The Departments that comprise Normandy have done a vast amount to encourage touring cycling in recent years through the development of long distance routes, many of them with lengthy traffic-free greenways (Voies Vertes). Unsurprisingly, you’ll notice the Richard Peace indicates areas where future developments are in planned. Never fear, Veloscenic is entirely cyclable, but more traffic-free sections are planned.
Passing through several Regional Nature Parks, shown on the general map, you’ll also spot a number of other major cycle routes that link to Veloscenic. Whilst you won’t find guides to all of these - yet - more information, in English, can be found online. Usefully, the general map also shows railway stations on and close to the route.
Amongst the most experienced and enthusiastic of leisure tourers, Richard is an authority on cycling in northern France. Each twist and turn is described concisely in the text and mapped by Four Point Mapping, in a style you’ll be accustomed to from some of Richard’s other recent guides. They also provide mapping for recent Sustrans' guides and maps.
The route is well-signed for the most part, with identified sections underway. Directional instructions in the text are thorough, though some might find the text size be a little diminutive. Having said that for the most part they will not be necessary, .gpx files are downloadable at veloscenic.com . With maps, signs, and route directions, there is little chance of going wrong, especially outside of the major towns and cities.
Hang on a mo! If you can download the routes why fork out £12.95 - that’s a Plat de Jour and a vin rouge - plus.
Well, for a start, this little book, that will fit into your jersey pocket or sit on top of most bar-bags, provides all you need to plan and follow Veloscenic. The days of voluminous lists of accommodation are gone, with a handful of suggestions and links to relevant websites keeping things more up-to-date. Suggested accommodation, facilities, places of interest and links to useful info are dealt with in each chapter, covering a section of the route. Snippets of information enable one to select places to explore further. Others put the route into context, for example, that between Limours and Gometz-la-Ville, the greenway follows the test track for Aerotrain. For a decade after 1964, it was the scene of tests for a proposed high speed train - 300km/hour - that floated on a cushion of air. You will have more time to enjoy the scenery.
The route chapters follow a short, but informative, introduction covering signage, route finding, practical information and lots of advice on travel with bike to and from your trip. Of course, actual daily distance is a personal matter.

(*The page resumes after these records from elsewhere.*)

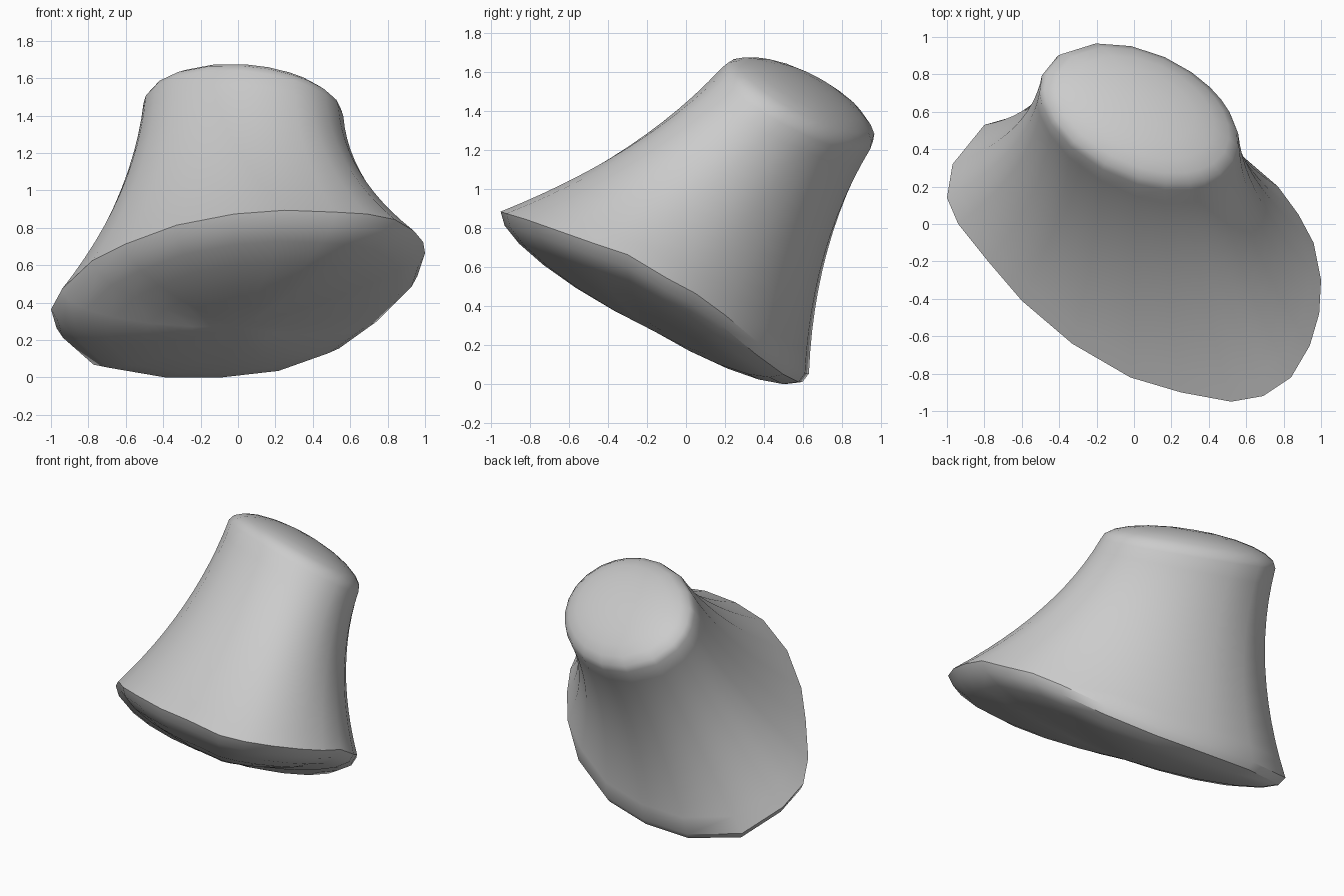
import bpy, bmesh, math
from mathutils import Vector

if "Cube" in bpy.data.objects:
    bpy.data.objects.remove(bpy.data.objects["Cube"])

grey = bpy.data.materials.new("plain_grey")
grey.diffuse_color = (0.6, 0.6, 0.6, 1)
grey.use_nodes = True
grey.node_tree.nodes["Principled BSDF"].inputs["Base Color"].default_value = grey.diffuse_color

# Flared lower rim, anticlockwise from the right side
LOWER = [Vector(p) for p in [
    (1, -.3, .68), (.96, -.1, .56), (.88, .05, .48), (.77, .2, .37),
    (.56, .38, .22), (.25, .53, .11), (-.1, .61, .07), (-.45, .63, .07),
    (-.8, .53, .13), (-.97, .32, .28), (-1, .14, .38), (-.94, 0, .49),
    (-.78, -.2, .64), (-.6, -.41, .73), (-.33, -.64, .83), (-.02, -.82, .89),
    (.25, -.9, .91), (.52, -.95, .9), (.69, -.92, .89), (.84, -.82, .86),
    (.94, -.65, .8), (.99, -.48, .74)]]
LOWER_C = Vector((0, -.13, .51))
UPPER_C = Vector((.03, .57, 1.435))
AXIS_MID = (LOWER_C + UPPER_C) / 2


def upper_point(p):
    """Matching point on the tilted elliptical upper rim."""
    t = math.atan2((p.y + .13 + .3 * p.x) / .74, p.x)
    c, s = math.cos(t), math.sin(t)
    dx, dy = .535 * c, -.15 * c + .36 * s
    return UPPER_C + Vector((dx, dy, -.249 * dx - .612 * dy))


UPPER = [upper_point(p) for p in LOWER]


def wall_ring(u):
    """Ring of the waisted wall, u = 0 at the lower rim and 1 at the upper."""
    ring = []
    for b, t in zip(LOWER, UPPER):
        mid = (b + t) / 2
        ctrl = mid.lerp(AXIS_MID, .24)
        ring.append(b * (1 - u) ** 2 + ctrl * 2 * u * (1 - u) + t * u * u)
    return ring


def dome_ring(rim, centre, rise, angle):
    """Ring of a rounded cap, shrinking towards the centre."""
    return [centre + (p - centre) * math.cos(angle) + rise * math.sin(angle) for p in rim]


bm = bmesh.new()
STEPS, CAP = 12, 6
angles = [math.pi / 2 * i / CAP for i in range(1, CAP)]
low_rise, top_rise = Vector((0, -.03, -.225)), Vector((.032, .078, .128))

# Rings from underside to crown
rings = [dome_ring(LOWER, LOWER_C, low_rise, a) for a in reversed(angles)]
rings += [wall_ring(i / STEPS) for i in range(STEPS + 1)]
rings += [dome_ring(UPPER, UPPER_C, top_rise, a) for a in angles]
rings = [[bm.verts.new(p) for p in r] for r in rings]
n = len(LOWER)
for a, b in zip(rings, rings[1:]):
    for i in range(n):
        j = (i + 1) % n
        bm.faces.new((a[i], a[j], b[j], b[i]))

# Close both caps at their centres
for ring, centre in ((rings[0], LOWER_C + low_rise), (rings[-1], UPPER_C + top_rise)):
    tip = bm.verts.new(centre)
    for i in range(n):
        bm.faces.new((ring[i], ring[(i + 1) % n], tip))
bmesh.ops.recalc_face_normals(bm, faces=bm.faces)

# Stand on the ground
low = min(v.co.z for v in bm.verts)
bmesh.ops.translate(bm, verts=bm.verts, vec=(0, 0, -low))

mesh = bpy.data.meshes.new("flared_body")
bm.to_mesh(mesh)
bm.free()
body = bpy.data.objects.new("flared_body", mesh)
bpy.context.collection.objects.link(body)
mesh.materials.append(grey)
bpy.context.view_layer.objects.active = body
body.select_set(True)
bpy.ops.object.shade_smooth_by_angle(angle=math.radians(40))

Maps take up a lot of page space, but there are also photos that entice. From the front cover, through the fabulous view from the Palace of Versailles, and onward, there are some super images should you be dilly-dallying and not know whether to go. Flick though the pages and take it from there.
Richard recommends a hybrid rather than a racer, to cope with some of the rougher circumstances. However, he adds that, in reality, any bicycle will do. Veloscenic is clearly a route for all cyclists on all kinds of bikes: and this guide tells you all you need to know, before and during your ride. It will make a fine momento of a great tour, when you get home, too.
A really good, handy temptation to head for Normandy.